PROBLEM TO WORK ON:
Would you restate all the entries exactly, leaving nothing out?

EXCERPTED DATA:
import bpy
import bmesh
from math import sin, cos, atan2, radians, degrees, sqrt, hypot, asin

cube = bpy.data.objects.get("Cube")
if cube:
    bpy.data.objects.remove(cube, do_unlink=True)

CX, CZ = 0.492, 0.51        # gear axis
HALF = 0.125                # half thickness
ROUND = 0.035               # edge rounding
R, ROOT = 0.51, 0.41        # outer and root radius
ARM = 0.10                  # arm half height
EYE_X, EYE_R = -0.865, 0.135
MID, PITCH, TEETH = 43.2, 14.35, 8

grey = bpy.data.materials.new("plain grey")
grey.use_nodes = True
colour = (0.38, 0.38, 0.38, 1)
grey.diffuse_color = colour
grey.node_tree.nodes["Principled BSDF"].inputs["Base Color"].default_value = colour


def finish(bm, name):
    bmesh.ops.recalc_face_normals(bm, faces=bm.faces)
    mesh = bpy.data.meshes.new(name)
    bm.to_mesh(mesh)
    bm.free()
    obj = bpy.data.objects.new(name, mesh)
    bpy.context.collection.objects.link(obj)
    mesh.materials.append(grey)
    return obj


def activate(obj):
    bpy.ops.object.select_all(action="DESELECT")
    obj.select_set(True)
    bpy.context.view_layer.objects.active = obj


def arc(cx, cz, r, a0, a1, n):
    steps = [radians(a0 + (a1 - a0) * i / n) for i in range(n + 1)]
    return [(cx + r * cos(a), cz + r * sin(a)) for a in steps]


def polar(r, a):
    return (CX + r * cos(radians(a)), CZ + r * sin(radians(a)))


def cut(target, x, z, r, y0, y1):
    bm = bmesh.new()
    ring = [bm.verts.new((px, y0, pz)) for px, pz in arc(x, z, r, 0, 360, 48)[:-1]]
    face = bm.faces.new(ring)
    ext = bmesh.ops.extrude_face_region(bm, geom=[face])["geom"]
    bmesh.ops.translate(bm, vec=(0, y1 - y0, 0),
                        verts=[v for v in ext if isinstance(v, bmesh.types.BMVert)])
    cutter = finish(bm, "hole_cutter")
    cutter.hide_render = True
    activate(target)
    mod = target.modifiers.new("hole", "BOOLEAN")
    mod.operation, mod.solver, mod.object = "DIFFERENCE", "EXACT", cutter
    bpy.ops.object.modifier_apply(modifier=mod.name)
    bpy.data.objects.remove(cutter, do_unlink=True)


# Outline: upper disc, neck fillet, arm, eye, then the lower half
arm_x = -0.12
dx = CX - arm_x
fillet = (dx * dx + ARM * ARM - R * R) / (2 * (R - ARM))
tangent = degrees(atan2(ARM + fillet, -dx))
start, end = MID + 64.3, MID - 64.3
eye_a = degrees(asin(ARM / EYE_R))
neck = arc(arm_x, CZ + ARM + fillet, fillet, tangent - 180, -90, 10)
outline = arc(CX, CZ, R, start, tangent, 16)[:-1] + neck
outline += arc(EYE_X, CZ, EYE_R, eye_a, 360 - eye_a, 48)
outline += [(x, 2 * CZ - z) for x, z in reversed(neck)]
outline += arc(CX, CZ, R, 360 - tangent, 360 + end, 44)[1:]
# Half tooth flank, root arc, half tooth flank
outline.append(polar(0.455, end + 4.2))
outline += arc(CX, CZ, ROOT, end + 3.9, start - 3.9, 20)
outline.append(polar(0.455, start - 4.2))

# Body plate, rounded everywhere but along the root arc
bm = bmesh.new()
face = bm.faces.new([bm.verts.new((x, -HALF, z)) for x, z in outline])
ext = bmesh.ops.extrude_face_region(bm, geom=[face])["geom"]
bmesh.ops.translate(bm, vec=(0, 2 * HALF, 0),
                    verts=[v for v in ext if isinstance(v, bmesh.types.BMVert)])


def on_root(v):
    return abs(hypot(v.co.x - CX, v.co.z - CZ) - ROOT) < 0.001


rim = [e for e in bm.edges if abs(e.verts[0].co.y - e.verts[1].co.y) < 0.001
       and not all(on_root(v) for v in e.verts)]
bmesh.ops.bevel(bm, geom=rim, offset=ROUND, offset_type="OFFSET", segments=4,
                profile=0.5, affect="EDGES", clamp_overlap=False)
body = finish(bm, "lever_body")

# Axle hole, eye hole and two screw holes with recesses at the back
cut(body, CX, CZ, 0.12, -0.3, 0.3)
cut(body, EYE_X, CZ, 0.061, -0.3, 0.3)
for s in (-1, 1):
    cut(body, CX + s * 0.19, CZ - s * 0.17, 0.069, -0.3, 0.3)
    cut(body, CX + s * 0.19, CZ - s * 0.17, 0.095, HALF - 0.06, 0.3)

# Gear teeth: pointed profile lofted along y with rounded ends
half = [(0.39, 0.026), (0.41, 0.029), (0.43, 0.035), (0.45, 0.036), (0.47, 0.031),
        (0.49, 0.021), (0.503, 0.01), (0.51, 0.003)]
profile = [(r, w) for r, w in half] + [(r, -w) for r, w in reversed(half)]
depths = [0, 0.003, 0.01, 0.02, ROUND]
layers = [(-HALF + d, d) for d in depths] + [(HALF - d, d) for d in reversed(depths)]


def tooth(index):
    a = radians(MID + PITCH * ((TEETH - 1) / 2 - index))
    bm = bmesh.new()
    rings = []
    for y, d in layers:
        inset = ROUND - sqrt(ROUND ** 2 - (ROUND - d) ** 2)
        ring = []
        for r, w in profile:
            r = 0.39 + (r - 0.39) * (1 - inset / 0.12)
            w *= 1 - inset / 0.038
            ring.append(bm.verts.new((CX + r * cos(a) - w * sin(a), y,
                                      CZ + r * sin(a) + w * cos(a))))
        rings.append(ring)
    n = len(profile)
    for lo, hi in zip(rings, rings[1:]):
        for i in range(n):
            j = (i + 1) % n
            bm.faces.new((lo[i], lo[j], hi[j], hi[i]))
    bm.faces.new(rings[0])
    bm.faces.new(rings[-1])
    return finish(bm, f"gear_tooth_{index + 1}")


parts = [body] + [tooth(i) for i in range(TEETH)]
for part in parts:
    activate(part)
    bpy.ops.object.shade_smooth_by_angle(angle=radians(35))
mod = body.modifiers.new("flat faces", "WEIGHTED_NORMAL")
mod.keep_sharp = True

ANSWER BOX:
import bpy
import bmesh
from math import sin, cos, atan2, radians, degrees, sqrt, hypot, asin

cube = bpy.data.objects.get("Cube")
if cube:
    bpy.data.objects.remove(cube, do_unlink=True)

CX, CZ = 0.492, 0.51        # gear axis
HALF = 0.125                # half thickness
ROUND = 0.035               # edge rounding
R, ROOT = 0.51, 0.41        # outer and root radius
ARM = 0.10                  # arm half height
EYE_X, EYE_R = -0.865, 0.135
MID, PITCH, TEETH = 43.2, 14.35, 8

grey = bpy.data.materials.new("plain grey")
grey.use_nodes = True
colour = (0.38, 0.38, 0.38, 1)
grey.diffuse_color = colour
grey.node_tree.nodes["Principled BSDF"].inputs["Base Color"].default_value = colour


def finish(bm, name):
    bmesh.ops.recalc_face_normals(bm, faces=bm.faces)
    mesh = bpy.data.meshes.new(name)
    bm.to_mesh(mesh)
    bm.free()
    obj = bpy.data.objects.new(name, mesh)
    bpy.context.collection.objects.link(obj)
    mesh.materials.append(grey)
    return obj


def activate(obj):
    bpy.ops.object.select_all(action="DESELECT")
    obj.select_set(True)
    bpy.context.view_layer.objects.active = obj


def arc(cx, cz, r, a0, a1, n):
    steps = [radians(a0 + (a1 - a0) * i / n) for i in range(n + 1)]
    return [(cx + r * cos(a), cz + r * sin(a)) for a in steps]


def polar(r, a):
    return (CX + r * cos(radians(a)), CZ + r * sin(radians(a)))


def cut(target, x, z, r, y0, y1):
    bm = bmesh.new()
    ring = [bm.verts.new((px, y0, pz)) for px, pz in arc(x, z, r, 0, 360, 48)[:-1]]
    face = bm.faces.new(ring)
    ext = bmesh.ops.extrude_face_region(bm, geom=[face])["geom"]
    bmesh.ops.translate(bm, vec=(0, y1 - y0, 0),
                        verts=[v for v in ext if isinstance(v, bmesh.types.BMVert)])
    cutter = finish(bm, "hole_cutter")
    cutter.hide_render = True
    activate(target)
    mod = target.modifiers.new("hole", "BOOLEAN")
    mod.operation, mod.solver, mod.object = "DIFFERENCE", "EXACT", cutter
    bpy.ops.object.modifier_apply(modifier=mod.name)
    bpy.data.objects.remove(cutter, do_unlink=True)


# Outline: upper disc, neck fillet, arm, eye, then the lower half
arm_x = -0.12
dx = CX - arm_x
fillet = (dx * dx + ARM * ARM - R * R) / (2 * (R - ARM))
tangent = degrees(atan2(ARM + fillet, -dx))
start, end = MID + 64.3, MID - 64.3
eye_a = degrees(asin(ARM / EYE_R))
neck = arc(arm_x, CZ + ARM + fillet, fillet, tangent - 180, -90, 10)
outline = arc(CX, CZ, R, start, tangent, 16)[:-1] + neck
outline += arc(EYE_X, CZ, EYE_R, eye_a, 360 - eye_a, 48)
outline += [(x, 2 * CZ - z) for x, z in reversed(neck)]
outline += arc(CX, CZ, R, 360 - tangent, 360 + end, 44)[1:]
# Half tooth flank, root arc, half tooth flank
outline.append(polar(0.455, end + 4.2))
outline += arc(CX, CZ, ROOT, end + 3.9, start - 3.9, 20)
outline.append(polar(0.455, start - 4.2))

# Body plate, rounded everywhere but along the root arc
bm = bmesh.new()
face = bm.faces.new([bm.verts.new((x, -HALF, z)) for x, z in outline])
ext = bmesh.ops.extrude_face_region(bm, geom=[face])["geom"]
bmesh.ops.translate(bm, vec=(0, 2 * HALF, 0),
                    verts=[v for v in ext if isinstance(v, bmesh.types.BMVert)])


def on_root(v):
    return abs(hypot(v.co.x - CX, v.co.z - CZ) - ROOT) < 0.001


rim = [e for e in bm.edges if abs(e.verts[0].co.y - e.verts[1].co.y) < 0.001
       and not all(on_root(v) for v in e.verts)]
bmesh.ops.bevel(bm, geom=rim, offset=ROUND, offset_type="OFFSET", segments=4,
                profile=0.5, affect="EDGES", clamp_overlap=False)
body = finish(bm, "lever_body")

# Axle hole, eye hole and two screw holes with recesses at the back
cut(body, CX, CZ, 0.12, -0.3, 0.3)
cut(body, EYE_X, CZ, 0.061, -0.3, 0.3)
for s in (-1, 1):
    cut(body, CX + s * 0.19, CZ - s * 0.17, 0.069, -0.3, 0.3)
    cut(body, CX + s * 0.19, CZ - s * 0.17, 0.095, HALF - 0.06, 0.3)

# Gear teeth: pointed profile lofted along y with rounded ends
half = [(0.39, 0.026), (0.41, 0.029), (0.43, 0.035), (0.45, 0.036), (0.47, 0.031),
        (0.49, 0.021), (0.503, 0.01), (0.51, 0.003)]
profile = [(r, w) for r, w in half] + [(r, -w) for r, w in reversed(half)]
depths = [0, 0.003, 0.01, 0.02, ROUND]
layers = [(-HALF + d, d) for d in depths] + [(HALF - d, d) for d in reversed(depths)]


def tooth(index):
    a = radians(MID + PITCH * ((TEETH - 1) / 2 - index))
    bm = bmesh.new()
    rings = []
    for y, d in layers:
        inset = ROUND - sqrt(ROUND ** 2 - (ROUND - d) ** 2)
        ring = []
        for r, w in profile:
            r = 0.39 + (r - 0.39) * (1 - inset / 0.12)
            w *= 1 - inset / 0.038
            ring.append(bm.verts.new((CX + r * cos(a) - w * sin(a), y,
                                      CZ + r * sin(a) + w * cos(a))))
        rings.append(ring)
    n = len(profile)
    for lo, hi in zip(rings, rings[1:]):
        for i in range(n):
            j = (i + 1) % n
            bm.faces.new((lo[i], lo[j], hi[j], hi[i]))
    bm.faces.new(rings[0])
    bm.faces.new(rings[-1])
    return finish(bm, f"gear_tooth_{index + 1}")


parts = [body] + [tooth(i) for i in range(TEETH)]
for part in parts:
    activate(part)
    bpy.ops.object.shade_smooth_by_angle(angle=radians(35))
mod = body.modifiers.new("flat faces", "WEIGHTED_NORMAL")
mod.keep_sharp = True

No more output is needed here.